Aim of the task: Copy out each line of the material in which the word "LENGTH" appears.

Data supplied:
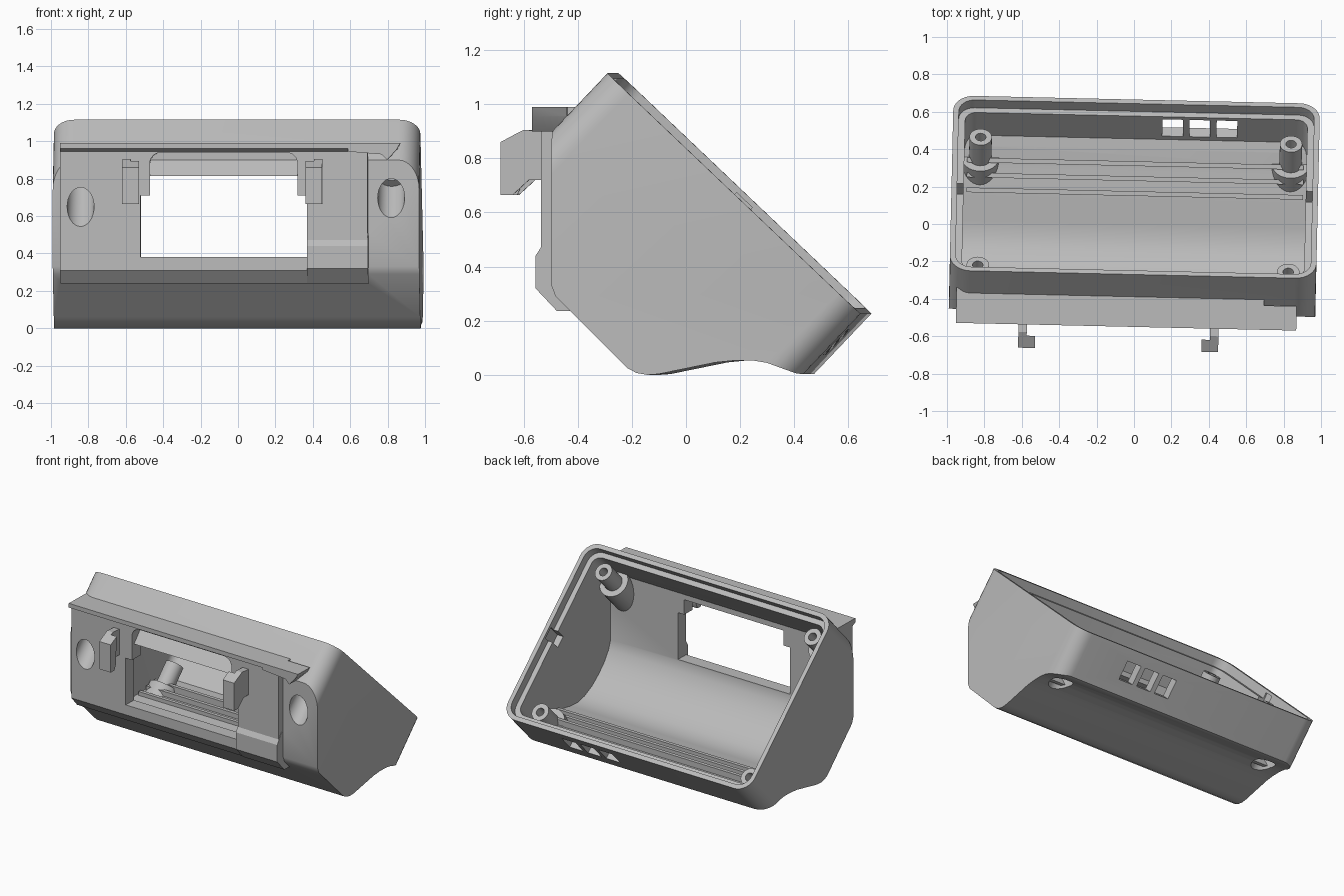
import bpy, bmesh, math
from mathutils import Vector, Matrix

if "Cube" in bpy.data.objects:
    bpy.data.objects.remove(bpy.data.objects["Cube"])

grey = bpy.data.materials.new("light grey plastic")
grey.use_nodes = True
COL = (0.5, 0.5, 0.5, 1)
grey.diffuse_color = COL
grey.node_tree.nodes["Principled BSDF"].inputs["Base Color"].default_value = COL

# Tilted frame of the open rim: u runs down the rim, w goes into the case
ORIGIN = Vector((0, -0.27, 1.115))
U = Vector((0, 0.725, -0.689))
W = Vector((0, -0.689, -0.725))
HALF, LENGTH = 0.98, 1.29


def tilt(x, u, w):
    return ORIGIN + U * u + W * w + Vector((x, 0, 0))


def extrude(name, points, vec):
    """Closed outline swept along a vector."""
    bm = bmesh.new()
    face = bm.faces.new([bm.verts.new(p) for p in points])
    res = bmesh.ops.extrude_face_region(bm, geom=[face])
    moved = [g for g in res["geom"] if isinstance(g, bmesh.types.BMVert)]
    bmesh.ops.translate(bm, verts=moved, vec=vec)
    bmesh.ops.recalc_face_normals(bm, faces=bm.faces)
    mesh = bpy.data.meshes.new(name)
    bm.to_mesh(mesh)
    bm.free()
    mesh.materials.append(grey)
    ob = bpy.data.objects.new(name, mesh)
    bpy.context.collection.objects.link(ob)
    return ob


def prism(name, profile, x0, x1):
    return extrude(name, [(x0, y, z) for y, z in profile], (x1 - x0, 0, 0))


def box(name, x0, x1, y0, y1, z0, z1):
    return prism(name, [(y0, z0), (y1, z0), (y1, z1), (y0, z1)], x0, x1)


def tilt_box(name, x0, x1, u0, u1, w0, w1):
    pts = [tilt(x, u, w0) for x, u in ((x0, u0), (x1, u0), (x1, u1), (x0, u1))]
    return extrude(name, pts, W * (w1 - w0))


def rounded(name, inset, r, w0, w1):
    """Rounded rectangle of the rim, swept into the case."""
    h, pts = HALF - inset, []
    corners = ((h - r, LENGTH - inset - r), (-h + r, LENGTH - inset - r),
               (-h + r, inset + r), (h - r, inset + r))
    for k, (cx, cu) in enumerate(corners):
        for i in range(9):
            a = math.pi / 2 * (k + i / 8)
            pts.append(tilt(cx + r * math.cos(a), cu + r * math.sin(a), w0))
    return extrude(name, pts, W * (w1 - w0))


def cylinder(name, x, u, r, w0, w1):
    pts = [tilt(x + r * math.cos(a), u + r * math.sin(a), w0)
           for a in (math.tau * i / 32 for i in range(32))]
    return extrude(name, pts, W * (w1 - w0))


def combine(target, tool, op="DIFFERENCE"):
    mod = target.modifiers.new("bool", "BOOLEAN")
    mod.operation, mod.solver, mod.object = op, "EXACT", tool
    bpy.context.view_layer.objects.active = target
    bpy.ops.object.modifier_apply(modifier=mod.name)
    bpy.data.objects.remove(tool)


# Outer case: tilted rounded block trimmed by the side profile
case = rounded("case", 0, 0.11, 0, 1.6)
outer = [(-0.6, 1.3), (-0.475, 1.3), (-0.475, 0.33), (-0.46, 0.29), (-0.23, 0.06),
         (-0.195, 0.025), (-0.16, 0.007), (-0.12, 0), (-0.08, 0.003), (0.13, 0.046),
         (0.2, 0.053), (0.27, 0.053), (0.32, 0.045), (0.43, 0.005), (0.5, 0),
         (0.9, 0), (0.9, 1.3)]
combine(case, prism("trim", outer[1:], -1.2, 1.2), "INTERSECT")

# Front plate with hood, and the thicker block at its lower corner
plate = [(-0.36, 0.99), (-0.55, 0.99), (-0.55, 0.96), (-0.52, 0.945), (-0.52, 0.31),
         (-0.46, 0.24), (-0.42, 0.24), (-0.36, 0.5)]
combine(case, prism("front_plate", plate, -0.94, 0.705), "UNION")
hood = [(0.6, 0.99), (0.88, 0.99), (0.86, 0.955), (0.81, 0.9), (0.78, 0.93), (0.6, 0.945)]
combine(case, extrude("hood_end", [(x, -0.55, z) for x, z in hood], (0, 0.13, 0)), "UNION")
block = [(-0.4, 0.51), (-0.495, 0.51), (-0.54, 0.44), (-0.54, 0.32), (-0.462, 0.237),
         (-0.4, 0.237)]
combine(case, prism("corner_block", block, 0.38, 0.708), "UNION")

# Cavity, leaving screw posts and their cups standing
cavity = rounded("cavity", 0.065, 0.06, -0.1, 1.6)
inner = [(-0.43, 1.3), (-0.43, 0.37), (-0.41, 0.31), (-0.36, 0.235), (-0.3, 0.175),
         (-0.23, 0.12), (-0.15, 0.08), (-0.08, 0.062), (0, 0.065), (0.13, 0.088),
         (0.3, 0.092), (0.4, 0.1), (0.9, 0.1), (0.9, 1.3)]
combine(cavity, prism("floor_trim", inner, -1.2, 1.2), "INTERSECT")
posts = [(x, u, w, cap) for x in (-0.83, 0.83)
         for u, w, cap in ((0.14, 0.1, 0.29), (1.14, 0.16, 0.35))]
for x, u, w, cap in posts:
    combine(cavity, cylinder("post", x, u, 0.06, w, 1.0))
    combine(cavity, cylinder("cup", x, u, 0.1, cap - 0.03, 1.0))
combine(case, cavity)
combine(case, rounded("rim_step", 0.03, 0.085, -0.1, 0.06))

# Screw holes and counterbores
for x, u, w, cap in posts:
    combine(case, cylinder("counterbore", x, u, 0.072, cap, 1.0))
    combine(case, cylinder("screw_hole", x, u, 0.028, w - 0.05, cap + 0.05))

# Window with arched recess above
combine(case, box("window", -0.51, 0.38, -0.8, -0.3, 0.38, 0.71))
combine(case, box("window_top", -0.46, 0.33, -0.8, -0.3, 0.7, 0.815))
arch = [(-0.46, 0.7), (0.33, 0.7)]
for cx, start in ((0.27, 0), (-0.40, math.pi / 2)):
    for i in range(7):
        a = start + math.pi / 2 * i / 6
        arch.append((cx + 0.06 * math.cos(a), 0.88 + 0.06 * math.sin(a)))
recess = extrude("recess", [(x, -0.8, z) for x, z in arch], (0, 0.6, 0))
slope = [(-0.9, 0.94), (-0.9, 0.66), (-0.51, 0.8), (-0.425, 0.9), (-0.425, 0.95)]
combine(recess, prism("slope", slope, -1, 1), "INTERSECT")
combine(case, recess)

# Vent slots in the back wall and notches in the side ledges
for x in (0.14, 0.285, 0.43):
    combine(case, tilt_box("vent", x, x + 0.11, 1.1, 1.4, 0.08, 0.21))
for x in (-0.935, 0.935):
    combine(case, tilt_box("notch", x - 0.025, x + 0.025, 0.62, 0.7, 0.02, 0.14))

parts = [case]

# Long ribs on the floor
for y, top in ((0.15, 0.115), (0.23, 0.125), (0.31, 0.135)):
    parts.append(box("floor_rib", -0.9, 0.9, y, y + 0.025, 0.07, top))

# Pair of front hooks: thin arm outside, wide tip
arm = [(-0.5, 0.9), (-0.59, 0.905), (-0.675, 0.86), (-0.675, 0.665), (-0.63, 0.665),
       (-0.57, 0.72), (-0.5, 0.72)]
tip = [(-0.61, 0.895), (-0.675, 0.86), (-0.675, 0.665), (-0.635, 0.665), (-0.62, 0.7)]
for side in (-1, 1):
    edge = -0.07 + side * 0.535
    parts.append(prism("hook_arm", arm, edge, edge - side * 0.045))
    parts.append(prism("hook_tip", tip, edge, edge - side * 0.09))

# Turn everything slightly and shade
for ob in parts:
    ob.data.transform(Matrix.Rotation(math.radians(-1.3), 4, "Z"))
    bpy.ops.object.select_all(action="DESELECT")
    ob.select_set(True)
    bpy.context.view_layer.objects.active = ob
    bpy.ops.object.shade_smooth_by_angle(angle=math.radians(25))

Solution:
HALF, LENGTH = 0.98, 1.29
    corners = ((h - r, LENGTH - inset - r), (-h + r, LENGTH - inset - r),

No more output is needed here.